Finished drawings for the library, 1764, unexecuted (2)
In 1764 Lord Mansfield decided to balance Bute's orangery wing to the south-west of the house with a new library wing on the south-east. This library was to serve a dual purpose, also being the principal reception room of the house.
James Adam made these unexecuted designs for Mansfield's library in the year following his return from the Grand Tour. These are his first known designs after his return, and were intended to launch his career as an architect, and as his brother Robert's partner.
It is important to note that the scale of the two designs is different, Adam volume 11/110 shows a square ceiling, and Adam volume 11/111 shows a rectangular ceiling, but both are for the library, and follow the same design. It would appear that at this stage of James Adam's design the geometry of the new library wing was undecided. Both ceilings include rectangular panels showing Roman judgement scenes, presumably in reference to Mansfield's profession.

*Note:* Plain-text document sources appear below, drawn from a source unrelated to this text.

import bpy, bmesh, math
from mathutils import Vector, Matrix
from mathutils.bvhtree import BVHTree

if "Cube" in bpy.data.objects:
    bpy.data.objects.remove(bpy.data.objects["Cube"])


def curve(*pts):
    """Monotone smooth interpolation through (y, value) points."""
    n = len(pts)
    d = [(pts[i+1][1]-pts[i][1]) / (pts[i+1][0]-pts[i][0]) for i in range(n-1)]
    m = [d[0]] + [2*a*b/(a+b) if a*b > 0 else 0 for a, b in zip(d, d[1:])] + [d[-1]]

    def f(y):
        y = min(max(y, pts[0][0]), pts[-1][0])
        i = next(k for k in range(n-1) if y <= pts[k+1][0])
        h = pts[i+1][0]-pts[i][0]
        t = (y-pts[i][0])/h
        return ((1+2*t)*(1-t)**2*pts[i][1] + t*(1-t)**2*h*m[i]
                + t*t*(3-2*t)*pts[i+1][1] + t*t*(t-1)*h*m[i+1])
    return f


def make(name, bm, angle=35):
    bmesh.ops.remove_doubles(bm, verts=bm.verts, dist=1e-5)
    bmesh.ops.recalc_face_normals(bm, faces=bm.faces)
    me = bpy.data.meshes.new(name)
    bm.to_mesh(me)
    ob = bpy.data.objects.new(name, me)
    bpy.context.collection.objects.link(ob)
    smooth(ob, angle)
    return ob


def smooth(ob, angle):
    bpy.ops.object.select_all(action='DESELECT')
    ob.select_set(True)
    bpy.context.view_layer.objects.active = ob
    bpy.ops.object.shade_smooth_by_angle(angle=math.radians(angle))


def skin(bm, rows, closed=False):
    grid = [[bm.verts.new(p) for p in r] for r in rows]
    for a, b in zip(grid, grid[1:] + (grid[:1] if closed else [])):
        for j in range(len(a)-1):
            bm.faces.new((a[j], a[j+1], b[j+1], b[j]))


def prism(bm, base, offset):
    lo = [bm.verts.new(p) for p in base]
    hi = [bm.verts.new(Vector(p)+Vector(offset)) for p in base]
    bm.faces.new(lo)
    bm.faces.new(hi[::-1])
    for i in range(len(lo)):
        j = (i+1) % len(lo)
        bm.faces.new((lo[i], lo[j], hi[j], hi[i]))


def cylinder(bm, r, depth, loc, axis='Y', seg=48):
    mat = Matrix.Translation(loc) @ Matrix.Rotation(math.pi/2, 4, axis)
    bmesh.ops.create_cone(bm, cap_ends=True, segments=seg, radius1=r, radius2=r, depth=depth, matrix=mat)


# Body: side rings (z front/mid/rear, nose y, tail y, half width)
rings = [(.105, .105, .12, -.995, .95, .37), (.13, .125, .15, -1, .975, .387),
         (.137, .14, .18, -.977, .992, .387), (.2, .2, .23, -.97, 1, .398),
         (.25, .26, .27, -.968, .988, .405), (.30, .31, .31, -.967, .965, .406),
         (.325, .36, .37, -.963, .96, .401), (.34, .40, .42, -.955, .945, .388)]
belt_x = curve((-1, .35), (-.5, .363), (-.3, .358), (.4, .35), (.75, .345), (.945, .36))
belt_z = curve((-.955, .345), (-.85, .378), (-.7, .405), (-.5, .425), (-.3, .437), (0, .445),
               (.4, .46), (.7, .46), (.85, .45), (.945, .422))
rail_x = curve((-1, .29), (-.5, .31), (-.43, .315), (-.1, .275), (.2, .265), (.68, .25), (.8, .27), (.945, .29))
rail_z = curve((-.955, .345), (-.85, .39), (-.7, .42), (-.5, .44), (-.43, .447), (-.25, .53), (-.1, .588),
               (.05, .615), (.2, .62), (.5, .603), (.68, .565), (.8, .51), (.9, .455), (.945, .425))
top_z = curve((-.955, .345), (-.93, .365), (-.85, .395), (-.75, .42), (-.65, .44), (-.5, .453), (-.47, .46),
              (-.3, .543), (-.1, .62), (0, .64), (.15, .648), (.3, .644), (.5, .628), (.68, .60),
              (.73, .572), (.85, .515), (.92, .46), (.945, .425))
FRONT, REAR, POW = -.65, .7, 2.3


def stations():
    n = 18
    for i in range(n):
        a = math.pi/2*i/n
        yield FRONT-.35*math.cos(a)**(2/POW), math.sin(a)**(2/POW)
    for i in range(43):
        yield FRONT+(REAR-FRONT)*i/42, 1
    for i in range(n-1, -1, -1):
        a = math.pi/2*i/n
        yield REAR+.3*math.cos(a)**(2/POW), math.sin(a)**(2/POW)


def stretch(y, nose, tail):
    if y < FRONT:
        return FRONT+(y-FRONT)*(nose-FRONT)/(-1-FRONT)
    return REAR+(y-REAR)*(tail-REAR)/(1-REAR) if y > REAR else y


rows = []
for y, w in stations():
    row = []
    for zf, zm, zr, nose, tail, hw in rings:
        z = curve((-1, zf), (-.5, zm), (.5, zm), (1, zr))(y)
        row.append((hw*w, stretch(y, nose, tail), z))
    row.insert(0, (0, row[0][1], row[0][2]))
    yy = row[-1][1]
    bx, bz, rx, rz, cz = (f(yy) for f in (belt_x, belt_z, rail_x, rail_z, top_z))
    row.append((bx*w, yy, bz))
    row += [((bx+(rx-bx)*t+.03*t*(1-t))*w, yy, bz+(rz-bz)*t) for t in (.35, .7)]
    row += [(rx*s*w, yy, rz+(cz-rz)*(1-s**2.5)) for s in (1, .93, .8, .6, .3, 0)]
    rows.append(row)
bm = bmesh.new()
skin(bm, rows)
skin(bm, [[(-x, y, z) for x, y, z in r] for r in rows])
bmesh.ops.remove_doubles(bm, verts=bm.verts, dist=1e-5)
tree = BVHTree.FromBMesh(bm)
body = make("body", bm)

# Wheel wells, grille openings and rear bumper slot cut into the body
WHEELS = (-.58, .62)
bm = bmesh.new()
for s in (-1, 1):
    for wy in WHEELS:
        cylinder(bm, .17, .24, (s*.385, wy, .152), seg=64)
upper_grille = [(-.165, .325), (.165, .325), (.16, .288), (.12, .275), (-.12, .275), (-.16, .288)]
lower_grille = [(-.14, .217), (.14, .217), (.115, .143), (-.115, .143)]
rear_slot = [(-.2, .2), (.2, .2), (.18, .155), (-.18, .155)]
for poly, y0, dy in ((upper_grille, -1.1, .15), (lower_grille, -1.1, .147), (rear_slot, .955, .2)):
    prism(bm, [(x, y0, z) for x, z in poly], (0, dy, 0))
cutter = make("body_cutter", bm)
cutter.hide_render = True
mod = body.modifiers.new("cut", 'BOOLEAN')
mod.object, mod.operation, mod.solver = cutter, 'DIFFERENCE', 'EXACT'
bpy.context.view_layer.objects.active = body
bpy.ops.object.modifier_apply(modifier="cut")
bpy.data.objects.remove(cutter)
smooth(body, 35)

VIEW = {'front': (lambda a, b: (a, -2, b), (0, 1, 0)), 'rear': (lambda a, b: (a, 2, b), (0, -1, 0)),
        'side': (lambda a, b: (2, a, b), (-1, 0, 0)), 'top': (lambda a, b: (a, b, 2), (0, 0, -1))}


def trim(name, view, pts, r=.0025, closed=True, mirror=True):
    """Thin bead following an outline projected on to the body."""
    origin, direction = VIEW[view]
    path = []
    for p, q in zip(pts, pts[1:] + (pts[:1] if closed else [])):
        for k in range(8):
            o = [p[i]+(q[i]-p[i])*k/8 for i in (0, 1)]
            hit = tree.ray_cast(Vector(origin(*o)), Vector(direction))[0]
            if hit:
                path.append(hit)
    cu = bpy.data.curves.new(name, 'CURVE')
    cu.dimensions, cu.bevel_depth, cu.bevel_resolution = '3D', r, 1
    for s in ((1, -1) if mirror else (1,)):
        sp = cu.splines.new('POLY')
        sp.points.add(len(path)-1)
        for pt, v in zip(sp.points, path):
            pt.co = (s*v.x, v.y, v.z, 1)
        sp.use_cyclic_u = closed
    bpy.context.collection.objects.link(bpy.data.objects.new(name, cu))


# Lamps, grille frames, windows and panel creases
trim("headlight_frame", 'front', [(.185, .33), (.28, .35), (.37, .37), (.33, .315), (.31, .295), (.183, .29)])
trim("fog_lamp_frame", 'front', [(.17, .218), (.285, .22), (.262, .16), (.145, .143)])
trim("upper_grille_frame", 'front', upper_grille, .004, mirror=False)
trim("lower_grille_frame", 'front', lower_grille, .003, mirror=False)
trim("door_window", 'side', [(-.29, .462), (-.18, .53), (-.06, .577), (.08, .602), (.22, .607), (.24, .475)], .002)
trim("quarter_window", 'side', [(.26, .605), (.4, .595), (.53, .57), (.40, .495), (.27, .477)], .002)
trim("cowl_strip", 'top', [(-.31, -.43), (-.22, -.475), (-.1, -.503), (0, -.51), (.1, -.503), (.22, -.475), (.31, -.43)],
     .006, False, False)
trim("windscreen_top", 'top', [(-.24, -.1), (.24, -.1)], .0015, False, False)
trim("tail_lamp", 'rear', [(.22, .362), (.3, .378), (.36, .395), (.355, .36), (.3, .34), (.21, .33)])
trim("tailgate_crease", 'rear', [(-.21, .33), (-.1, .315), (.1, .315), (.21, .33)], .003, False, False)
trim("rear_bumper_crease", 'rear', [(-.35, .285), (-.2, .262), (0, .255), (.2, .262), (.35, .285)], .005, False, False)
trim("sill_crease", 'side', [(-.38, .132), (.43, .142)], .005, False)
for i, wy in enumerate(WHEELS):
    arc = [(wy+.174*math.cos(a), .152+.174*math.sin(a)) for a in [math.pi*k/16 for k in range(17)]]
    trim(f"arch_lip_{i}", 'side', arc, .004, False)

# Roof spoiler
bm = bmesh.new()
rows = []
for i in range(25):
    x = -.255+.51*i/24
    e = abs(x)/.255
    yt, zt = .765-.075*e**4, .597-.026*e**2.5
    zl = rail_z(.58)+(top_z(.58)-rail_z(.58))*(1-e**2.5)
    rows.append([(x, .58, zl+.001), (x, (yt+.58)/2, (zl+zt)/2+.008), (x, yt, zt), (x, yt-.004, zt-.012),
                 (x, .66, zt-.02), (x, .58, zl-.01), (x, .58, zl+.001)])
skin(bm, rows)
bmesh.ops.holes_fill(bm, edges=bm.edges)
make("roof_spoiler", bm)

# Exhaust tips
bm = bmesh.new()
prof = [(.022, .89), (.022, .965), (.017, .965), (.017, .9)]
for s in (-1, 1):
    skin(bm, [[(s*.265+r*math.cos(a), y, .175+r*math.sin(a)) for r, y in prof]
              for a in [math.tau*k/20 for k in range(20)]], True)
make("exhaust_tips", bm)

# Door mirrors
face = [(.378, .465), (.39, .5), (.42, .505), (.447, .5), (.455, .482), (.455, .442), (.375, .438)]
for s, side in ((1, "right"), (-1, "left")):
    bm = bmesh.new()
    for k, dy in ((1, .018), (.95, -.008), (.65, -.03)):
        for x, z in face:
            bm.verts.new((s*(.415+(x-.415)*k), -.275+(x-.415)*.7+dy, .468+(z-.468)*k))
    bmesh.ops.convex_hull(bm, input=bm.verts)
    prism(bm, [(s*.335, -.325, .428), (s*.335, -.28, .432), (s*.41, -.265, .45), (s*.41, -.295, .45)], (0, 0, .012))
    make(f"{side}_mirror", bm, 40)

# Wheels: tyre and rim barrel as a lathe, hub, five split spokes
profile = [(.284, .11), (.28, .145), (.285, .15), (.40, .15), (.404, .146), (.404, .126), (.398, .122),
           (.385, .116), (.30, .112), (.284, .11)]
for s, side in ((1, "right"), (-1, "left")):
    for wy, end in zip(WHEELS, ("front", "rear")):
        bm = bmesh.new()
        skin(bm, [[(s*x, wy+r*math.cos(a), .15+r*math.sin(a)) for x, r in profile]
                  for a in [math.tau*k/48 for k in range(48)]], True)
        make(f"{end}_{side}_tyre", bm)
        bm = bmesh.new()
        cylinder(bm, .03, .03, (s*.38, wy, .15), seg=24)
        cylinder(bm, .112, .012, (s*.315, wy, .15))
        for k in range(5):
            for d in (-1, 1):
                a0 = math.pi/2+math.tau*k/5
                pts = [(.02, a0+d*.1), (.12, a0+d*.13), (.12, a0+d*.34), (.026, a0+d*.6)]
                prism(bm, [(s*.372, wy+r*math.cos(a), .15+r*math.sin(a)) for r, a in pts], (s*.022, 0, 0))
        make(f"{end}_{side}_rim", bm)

In the end Mansfield's library was executed to designs by Robert Adam (Adam volumes 11/112-113, 14/113-115, 22/234), and although his designs composed a more attractive, cohesive, and successful room than James's would have done, it is worth noting that the variant designs are not entirely dissimilar to one another.